# Goal of the exercise:
Of the lines below, copy those that hold the word "name".

§ §

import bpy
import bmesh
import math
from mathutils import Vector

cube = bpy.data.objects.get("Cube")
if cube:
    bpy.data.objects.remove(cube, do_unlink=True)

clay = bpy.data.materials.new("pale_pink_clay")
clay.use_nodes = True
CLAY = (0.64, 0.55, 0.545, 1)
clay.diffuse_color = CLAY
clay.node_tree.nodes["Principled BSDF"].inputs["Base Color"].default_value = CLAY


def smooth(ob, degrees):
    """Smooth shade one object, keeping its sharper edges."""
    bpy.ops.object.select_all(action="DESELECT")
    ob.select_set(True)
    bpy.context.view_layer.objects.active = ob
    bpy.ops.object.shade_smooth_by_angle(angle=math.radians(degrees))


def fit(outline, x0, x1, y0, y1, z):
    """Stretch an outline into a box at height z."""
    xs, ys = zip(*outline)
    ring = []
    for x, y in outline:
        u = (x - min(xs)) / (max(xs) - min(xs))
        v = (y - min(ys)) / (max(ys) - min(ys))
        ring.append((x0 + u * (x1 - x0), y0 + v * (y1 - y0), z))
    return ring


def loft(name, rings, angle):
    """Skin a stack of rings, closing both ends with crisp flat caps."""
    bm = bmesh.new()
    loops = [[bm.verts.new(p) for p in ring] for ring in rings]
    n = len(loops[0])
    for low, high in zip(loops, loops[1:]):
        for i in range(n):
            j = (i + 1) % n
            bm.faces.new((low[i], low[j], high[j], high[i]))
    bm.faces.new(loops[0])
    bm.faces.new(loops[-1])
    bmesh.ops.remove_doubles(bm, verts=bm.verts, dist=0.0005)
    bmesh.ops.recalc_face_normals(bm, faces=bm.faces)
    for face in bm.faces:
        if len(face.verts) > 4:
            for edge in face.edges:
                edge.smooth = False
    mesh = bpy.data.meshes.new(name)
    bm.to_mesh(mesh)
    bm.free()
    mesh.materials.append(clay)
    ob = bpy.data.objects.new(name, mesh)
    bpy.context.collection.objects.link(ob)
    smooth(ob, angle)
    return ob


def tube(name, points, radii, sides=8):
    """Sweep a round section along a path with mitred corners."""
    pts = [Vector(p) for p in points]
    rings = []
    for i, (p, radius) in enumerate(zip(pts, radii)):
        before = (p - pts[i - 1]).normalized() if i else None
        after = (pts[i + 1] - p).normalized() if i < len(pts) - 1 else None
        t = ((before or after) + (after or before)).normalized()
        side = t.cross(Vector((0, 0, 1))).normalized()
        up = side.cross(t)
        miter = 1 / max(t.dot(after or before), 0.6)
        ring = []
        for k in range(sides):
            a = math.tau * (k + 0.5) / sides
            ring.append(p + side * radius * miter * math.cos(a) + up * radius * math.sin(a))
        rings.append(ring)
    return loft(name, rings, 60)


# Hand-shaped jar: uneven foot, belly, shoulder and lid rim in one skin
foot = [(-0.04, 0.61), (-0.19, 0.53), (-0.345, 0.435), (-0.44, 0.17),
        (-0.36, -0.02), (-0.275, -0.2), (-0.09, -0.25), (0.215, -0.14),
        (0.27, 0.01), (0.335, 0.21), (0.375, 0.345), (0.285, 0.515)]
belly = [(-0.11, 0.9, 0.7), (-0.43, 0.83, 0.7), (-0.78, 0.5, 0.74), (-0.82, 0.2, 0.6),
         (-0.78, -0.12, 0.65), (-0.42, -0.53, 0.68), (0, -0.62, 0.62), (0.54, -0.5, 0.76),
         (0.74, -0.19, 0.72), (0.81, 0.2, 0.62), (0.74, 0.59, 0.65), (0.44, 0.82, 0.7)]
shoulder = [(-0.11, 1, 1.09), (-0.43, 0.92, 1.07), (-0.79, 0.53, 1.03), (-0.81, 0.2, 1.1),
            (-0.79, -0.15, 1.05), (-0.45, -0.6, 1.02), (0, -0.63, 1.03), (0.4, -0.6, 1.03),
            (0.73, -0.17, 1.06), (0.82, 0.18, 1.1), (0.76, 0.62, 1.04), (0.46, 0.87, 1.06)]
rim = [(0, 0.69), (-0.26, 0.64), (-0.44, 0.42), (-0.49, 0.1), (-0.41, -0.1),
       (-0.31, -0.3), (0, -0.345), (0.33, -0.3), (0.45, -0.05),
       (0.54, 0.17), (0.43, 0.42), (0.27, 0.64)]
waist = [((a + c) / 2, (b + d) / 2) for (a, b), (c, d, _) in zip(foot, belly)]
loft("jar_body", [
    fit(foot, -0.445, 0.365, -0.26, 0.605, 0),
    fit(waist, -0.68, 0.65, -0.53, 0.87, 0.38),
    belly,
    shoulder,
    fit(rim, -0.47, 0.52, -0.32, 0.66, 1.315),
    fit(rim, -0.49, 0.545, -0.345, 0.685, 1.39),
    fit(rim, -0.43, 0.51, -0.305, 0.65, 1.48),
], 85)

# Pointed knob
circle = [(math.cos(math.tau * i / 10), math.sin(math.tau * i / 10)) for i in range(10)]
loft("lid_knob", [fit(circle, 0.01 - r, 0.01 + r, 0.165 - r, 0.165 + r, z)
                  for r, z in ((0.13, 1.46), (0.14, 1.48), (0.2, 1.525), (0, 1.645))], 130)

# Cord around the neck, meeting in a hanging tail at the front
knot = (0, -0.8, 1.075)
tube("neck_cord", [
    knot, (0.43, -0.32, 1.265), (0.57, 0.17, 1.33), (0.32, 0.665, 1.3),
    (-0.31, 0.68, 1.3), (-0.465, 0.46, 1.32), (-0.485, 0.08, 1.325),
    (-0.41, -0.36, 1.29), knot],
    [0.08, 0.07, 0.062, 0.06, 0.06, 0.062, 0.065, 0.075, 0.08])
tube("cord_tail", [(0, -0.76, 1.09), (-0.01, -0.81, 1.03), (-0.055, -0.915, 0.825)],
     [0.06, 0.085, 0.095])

§ §

# Task answer:
def loft(name, rings, angle):
    mesh = bpy.data.meshes.new(name)
    ob = bpy.data.objects.new(name, mesh)
def tube(name, points, radii, sides=8):
    return loft(name, rings, 60)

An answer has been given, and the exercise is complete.